[The task]
Each line of the listing that includes the string "materials" is to be identified and copied.

--- Material for this exercise ---

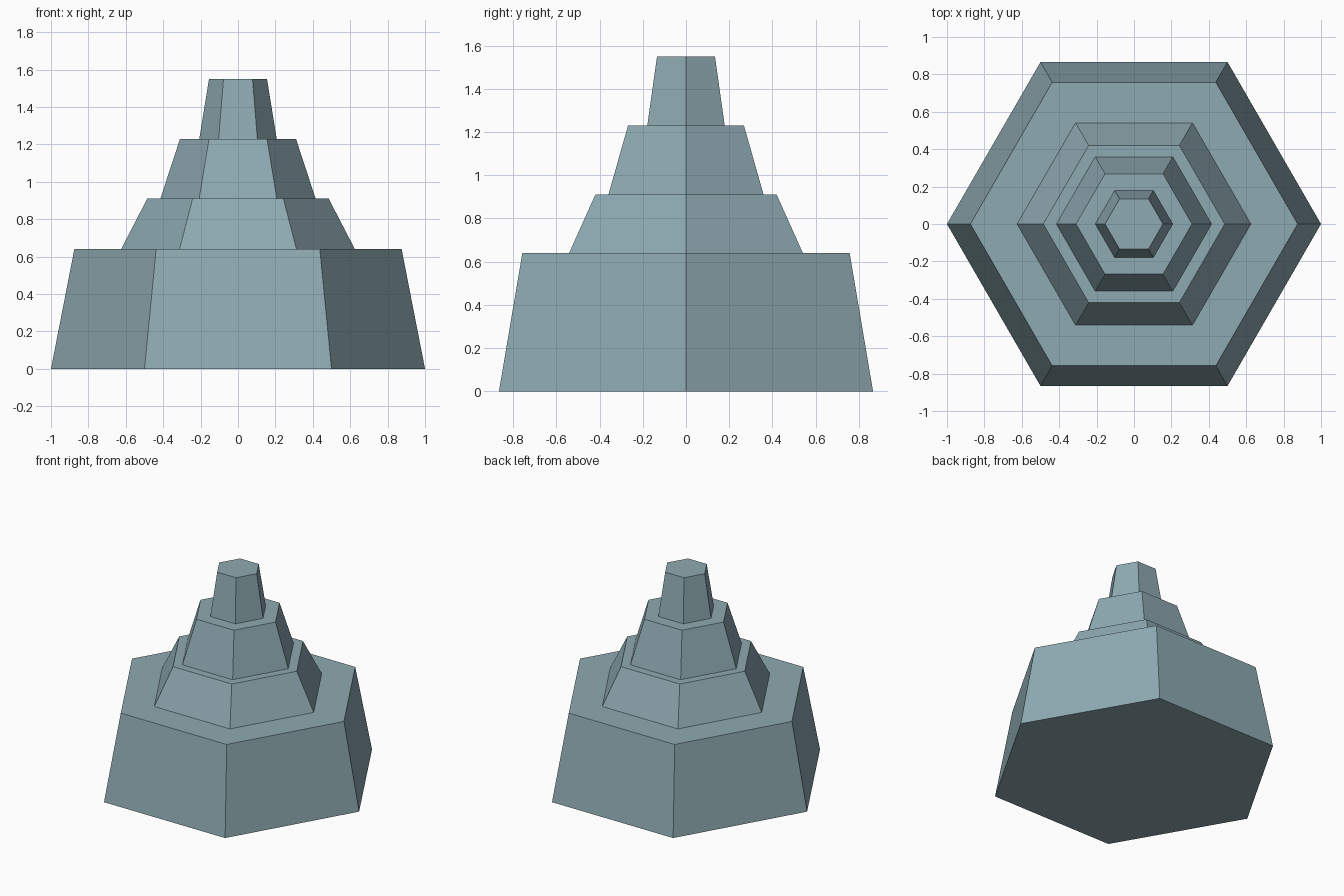
import bpy, bmesh, math

if "Cube" in bpy.data.objects:
    bpy.data.objects.remove(bpy.data.objects["Cube"])

SIDES = 6
# (radius, height) outline from the ground up: four tapering tiers with flat ledges
PROFILE = [(1.0, 0.0), (0.875, 0.64),
           (0.625, 0.64), (0.485, 0.91),
           (0.415, 0.91), (0.31, 1.23),
           (0.207, 1.23), (0.155, 1.55)]

stone = bpy.data.materials.new("blue_grey_stone")
stone.diffuse_color = (0.27, 0.40, 0.44, 1.0)
stone.use_nodes = True
stone.node_tree.nodes["Principled BSDF"].inputs["Base Color"].default_value = stone.diffuse_color

# Stepped hexagonal tower: one closed shell lofted through the outline
bm = bmesh.new()
rings = []
for r, z in PROFILE:
    rings.append([bm.verts.new((r * math.cos(math.tau * i / SIDES),
                                r * math.sin(math.tau * i / SIDES), z))
                  for i in range(SIDES)])
for low, high in zip(rings, rings[1:]):
    for i in range(SIDES):
        j = (i + 1) % SIDES
        bm.faces.new((low[i], low[j], high[j], high[i]))

# Underside and summit
bm.faces.new(rings[0][::-1])
bm.faces.new(rings[-1])
bmesh.ops.recalc_face_normals(bm, faces=bm.faces)

mesh = bpy.data.meshes.new("stepped_tower")
bm.to_mesh(mesh)
bm.free()
mesh.materials.append(stone)
tower = bpy.data.objects.new("stepped_tower", mesh)
bpy.context.collection.objects.link(tower)
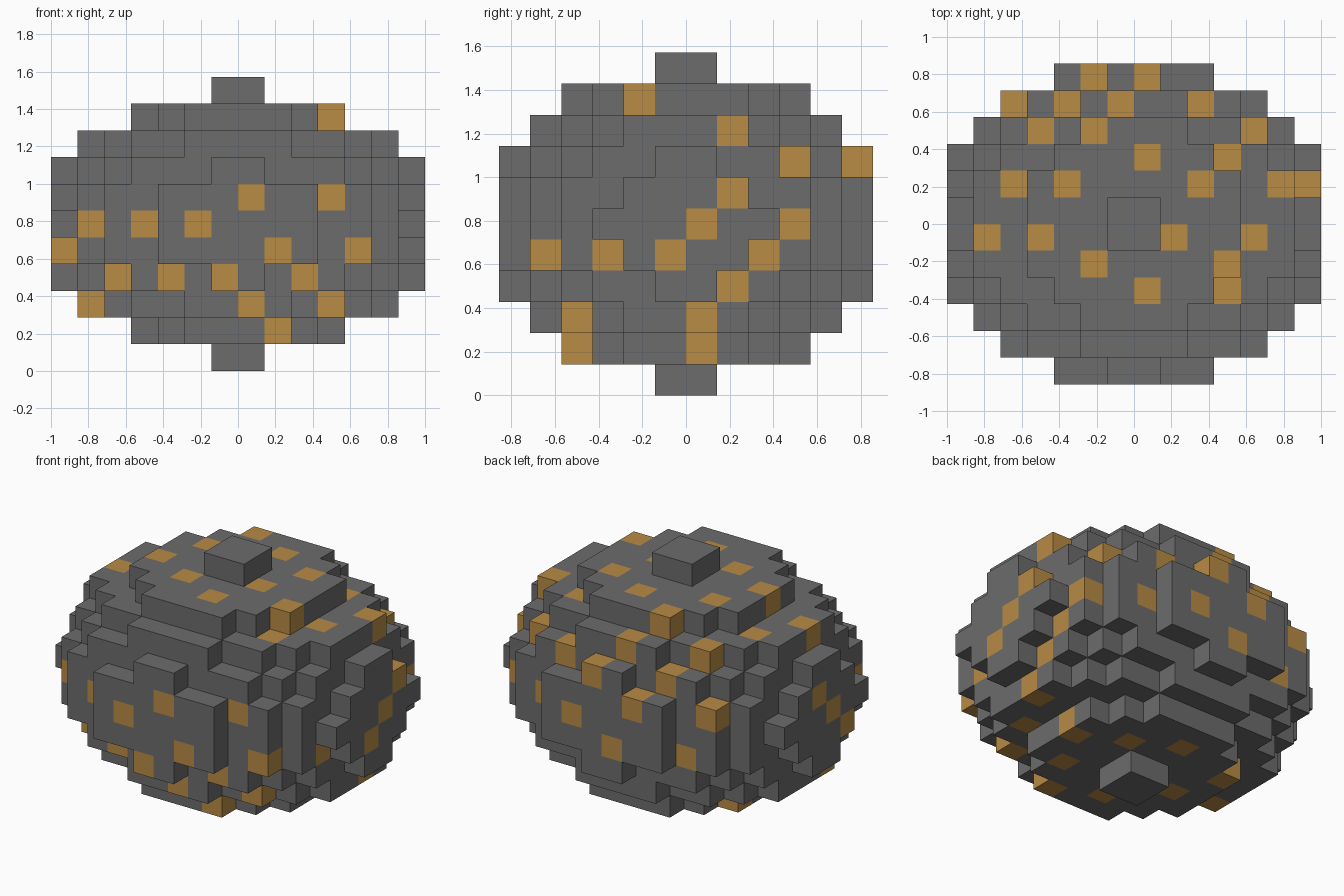
import bpy, bmesh
from mathutils import Vector

if "Cube" in bpy.data.objects:
    bpy.data.objects.remove(bpy.data.objects["Cube"])

S = 1 / 7                                # size of one block
A, B, C = 0.0196, 0.0272, 0.0381         # inverse squared radii of the boulder


def inside(i, j, k):
    return A * (i + .5) ** 2 + B * (j + .5) ** 2 + C * (k - 5) ** 2 <= 1


# boulder: every block whose centre lies inside an ellipsoid
cells = {(i, j, k) for i in range(-7, 7) for j in range(-6, 6)
         for k in range(11) if inside(i, j, k)}

# ore blocks seen on the front (x, z), the right (y, z) and the top (x, y)
front = {9: [3], 6: [0, 3], 5: [-6, -4, -2], 4: [-7, 1, 4],
         3: [-5, -3, -1, 2], 2: [-6, 0, 3], 1: [1]}
right = {9: [-2], 8: [1], 7: [3, 5], 6: [1], 5: [0, 3],
         4: [-5, -3, -1, 2], 3: [1], 2: [-4, 0], 1: [-4, 0]}
top = {5: [-2, 0], 4: [-5, -3, -1, 2], 3: [-4, -2, 4], 2: [0, 3],
       1: [-5, -3, 2, 5, 6], -1: [-6, -4, 1, 4], -2: [-2, 3], -3: [0, 3]}

# ore blocks on the back, left and underside
ore = {(1, 5, 5), (-1, 5, 4), (-4, 4, 4), (3, 4, 5),
       (-7, 0, 6), (-7, -1, 5),
       (1, 1, 1), (-1, 2, 1), (2, -2, 1), (-4, 1, 1), (-3, -1, 1),
       (-1, -3, 1), (4, -2, 2)}


def outermost(table, axes, depth, pick):
    """Turn each view position into the block nearest to that viewer."""
    for v, us in table.items():
        for u in us:
            hits = [c for c in cells if c[axes[0]] == u and c[axes[1]] == v]
            if hits:
                ore.add(pick(hits, key=lambda c: c[depth]))


outermost(front, (0, 2), 1, min)
outermost(right, (1, 2), 0, max)
outermost(top, (0, 1), 2, max)


def material(name, rgb):
    m = bpy.data.materials.new(name)
    m.diffuse_color = (*rgb, 1)
    m.use_nodes = True
    m.node_tree.nodes["Principled BSDF"].inputs["Base Color"].default_value = m.diffuse_color
    return m


# skin: one square for each exposed block side, coloured by block
bm = bmesh.new()
verts = {}


def vert(p):
    p = tuple(p)
    if p not in verts:
        verts[p] = bm.verts.new(Vector(p) * S)
    return verts[p]


for c in sorted(cells):
    for axis in range(3):
        for side in (0, 1):
            n = list(c)
            n[axis] += 2 * side - 1
            if tuple(n) in cells:
                continue
            ring = []
            for du, dv in ((0, 0), (1, 0), (1, 1), (0, 1)):
                p = list(c)
                p[axis] += side
                p[(axis + 1) % 3] += du
                p[(axis + 2) % 3] += dv
                ring.append(vert(p))
            face = bm.faces.new(ring if side else ring[::-1])
            face.material_index = int(c in ore)

mesh = bpy.data.meshes.new("ore_boulder")
bm.to_mesh(mesh)
bm.free()
mesh.materials.append(material("grey stone", (0.15, 0.15, 0.15)))
mesh.materials.append(material("golden ore", (0.48, 0.26, 0.06)))
bpy.context.collection.objects.link(bpy.data.objects.new("ore_boulder", mesh))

---

[Answer section]
stone = bpy.data.materials.new("blue_grey_stone")
mesh.materials.append(stone)
    m = bpy.data.materials.new(name)
mesh.materials.append(material("grey stone", (0.15, 0.15, 0.15)))
mesh.materials.append(material("golden ore", (0.48, 0.26, 0.06)))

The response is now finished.